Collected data
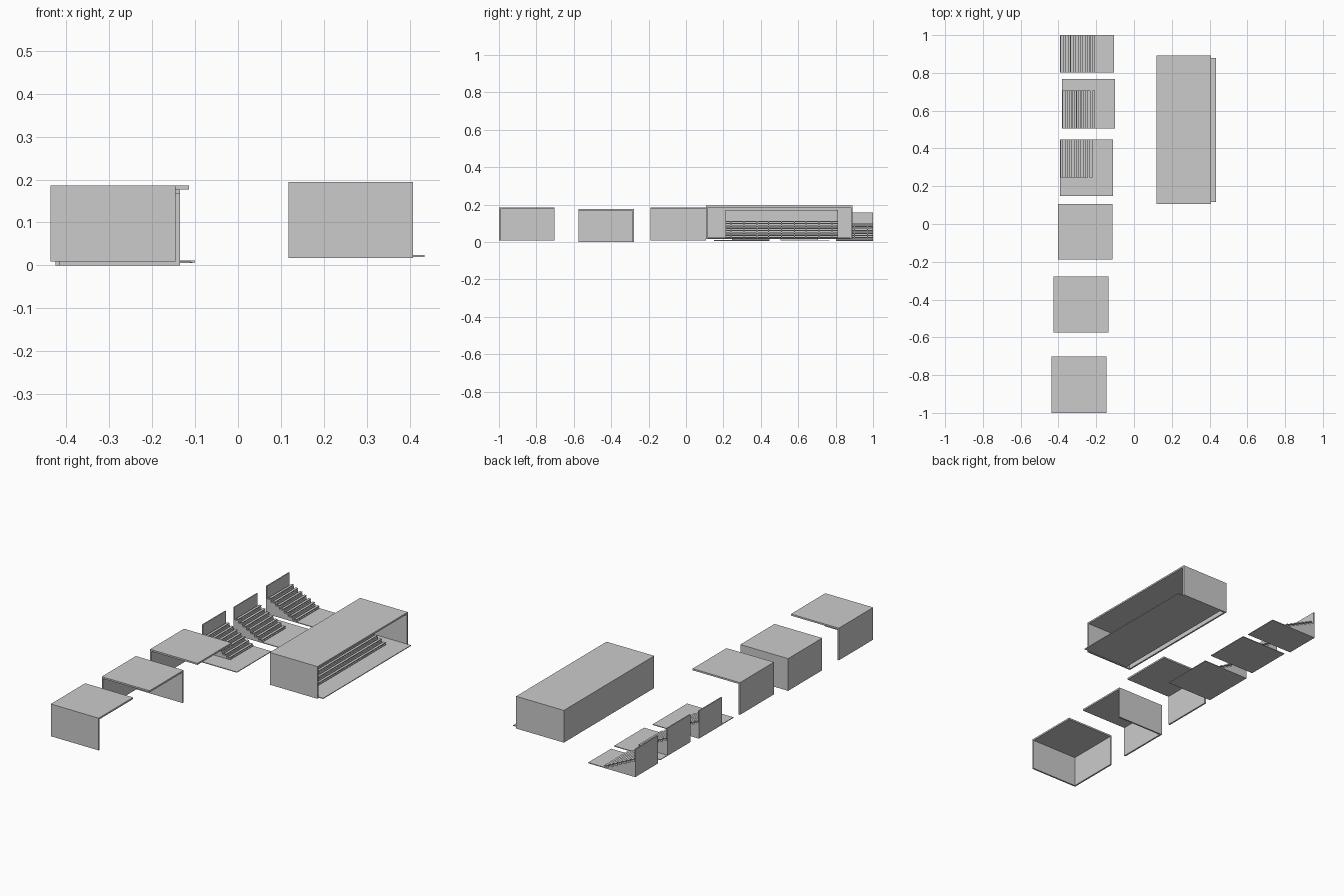
import bpy, bmesh

if "Cube" in bpy.data.objects:
    bpy.data.objects.remove(bpy.data.objects["Cube"])


def add_box(bm, x0, x1, y0, y1, z0, z1):
    v = [bm.verts.new((x, y, z)) for z in (z0, z1)
         for x, y in ((x0, y0), (x1, y0), (x1, y1), (x0, y1))]
    for f in ((3, 2, 1, 0), (4, 5, 6, 7), (0, 1, 5, 4),
              (1, 2, 6, 5), (2, 3, 7, 6), (3, 0, 4, 7)):
        bm.faces.new([v[i] for i in f])


def add_profile(bm, points, y0, y1):
    # extrude an x-z outline along y
    a = [bm.verts.new((x, y0, z)) for x, z in points]
    b = [bm.verts.new((x, y1, z)) for x, z in points]
    bm.faces.new(a)
    bm.faces.new(b[::-1])
    n = len(points)
    for i in range(n):
        j = (i + 1) % n
        bm.faces.new((a[i], b[i], b[j], a[j]))


def finish(bm, name):
    bmesh.ops.recalc_face_normals(bm, faces=bm.faces)
    me = bpy.data.meshes.new(name)
    bm.to_mesh(me)
    bm.free()
    ob = bpy.data.objects.new(name, me)
    bpy.context.collection.objects.link(ob)


H, T = 0.177, 0.009  # shell height and wall thickness


def shell(name, x0, x1, y0, y1, z, near=False, far=False):
    # roof slab, back wall and optional end walls in one outline
    bm = bmesh.new()
    top = z + H
    add_profile(bm, [(x0, z), (x0 + T, z), (x0 + T, top - T),
                     (x1, top - T), (x1, top), (x0, top)], y0, y1)
    if near:
        add_box(bm, x0 + T, x1, y0, y0 + T, z, top - T)
    if far:
        add_box(bm, x0 + T, x1, y1 - T, y1, z, top - T)
    finish(bm, name)


STEPS, RISE, WALL = 7, 0.0125, 0.006


def stand(name, x0, x1, depth, y0, y1, z, floor0, floor1):
    # floor slab
    bm = bmesh.new()
    add_box(bm, x0, x1, floor0, floor1, z, z + 0.004)
    finish(bm, name + "_floor")
    # back panel
    bm = bmesh.new()
    add_box(bm, x0, x0 + WALL, y0, y1, z + 0.004, z + 0.152)
    finish(bm, name + "_back_panel")
    # stepped terrace
    run = (depth - WALL) / STEPS
    base = z + 0.004
    pts = [(x0 + WALL, base), (x0 + depth, base)]
    for i in range(STEPS):
        zt = base + i * RISE + 0.004
        pts += [(x0 + depth - i * run, zt), (x0 + depth - (i + 1) * run, zt)]
    bm = bmesh.new()
    add_profile(bm, pts, y0, y1)
    finish(bm, name + "_terrace")
    # bench planks on small feet
    bm = bmesh.new()
    n = max(1, round((y1 - y0) / 0.2))
    for i in range(STEPS):
        xf = x0 + depth - i * run
        zt = base + i * RISE + 0.004
        add_box(bm, xf - 0.015, xf - 0.001, y0, y1, zt + 0.005, zt + 0.009)
        for k in range(n):
            for f in (0.03, 0.1, 0.17):
                yc = y0 + k * 0.2 + f
                add_box(bm, xf - 0.011, xf - 0.005, yc - 0.003, yc + 0.003, zt, zt + 0.005)
    finish(bm, name + "_benches")


# separate shell modules
shell("near_end_shell", -0.437, -0.146, -1.0, -0.702, 0.009, near=True)
shell("far_end_shell", -0.425, -0.135, -0.575, -0.279, 0.0, far=True)
shell("middle_shell", -0.402, -0.114, -0.189, 0.106, 0.009)

# separate seating modules
stand("near_end_stand", -0.392, -0.111, 0.172, 0.247, 0.447, 0.006, 0.149, 0.447)
stand("far_end_stand", -0.381, -0.100, 0.175, 0.506, 0.706, 0.007, 0.506, 0.767)
stand("middle_stand", -0.392, -0.106, 0.187, 0.801, 1.0, 0.006, 0.801, 1.0)

# assembled stand
shell("assembled_shell", 0.118, 0.408, 0.107, 0.891, 0.0175, near=True, far=True)
stand("assembled_stand", 0.150, 0.435, 0.180, 0.211, 0.813, 0.020, 0.117, 0.879)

**Brief:**
Where the word "shell" occurs in a line of the records, copy that line.

**Written response:**
H, T = 0.177, 0.009  # shell height and wall thickness
def shell(name, x0, x1, y0, y1, z, near=False, far=False):
# separate shell modules
shell("near_end_shell", -0.437, -0.146, -1.0, -0.702, 0.009, near=True)
shell("far_end_shell", -0.425, -0.135, -0.575, -0.279, 0.0, far=True)
shell("middle_shell", -0.402, -0.114, -0.189, 0.106, 0.009)
shell("assembled_shell", 0.118, 0.408, 0.107, 0.891, 0.0175, near=True, far=True)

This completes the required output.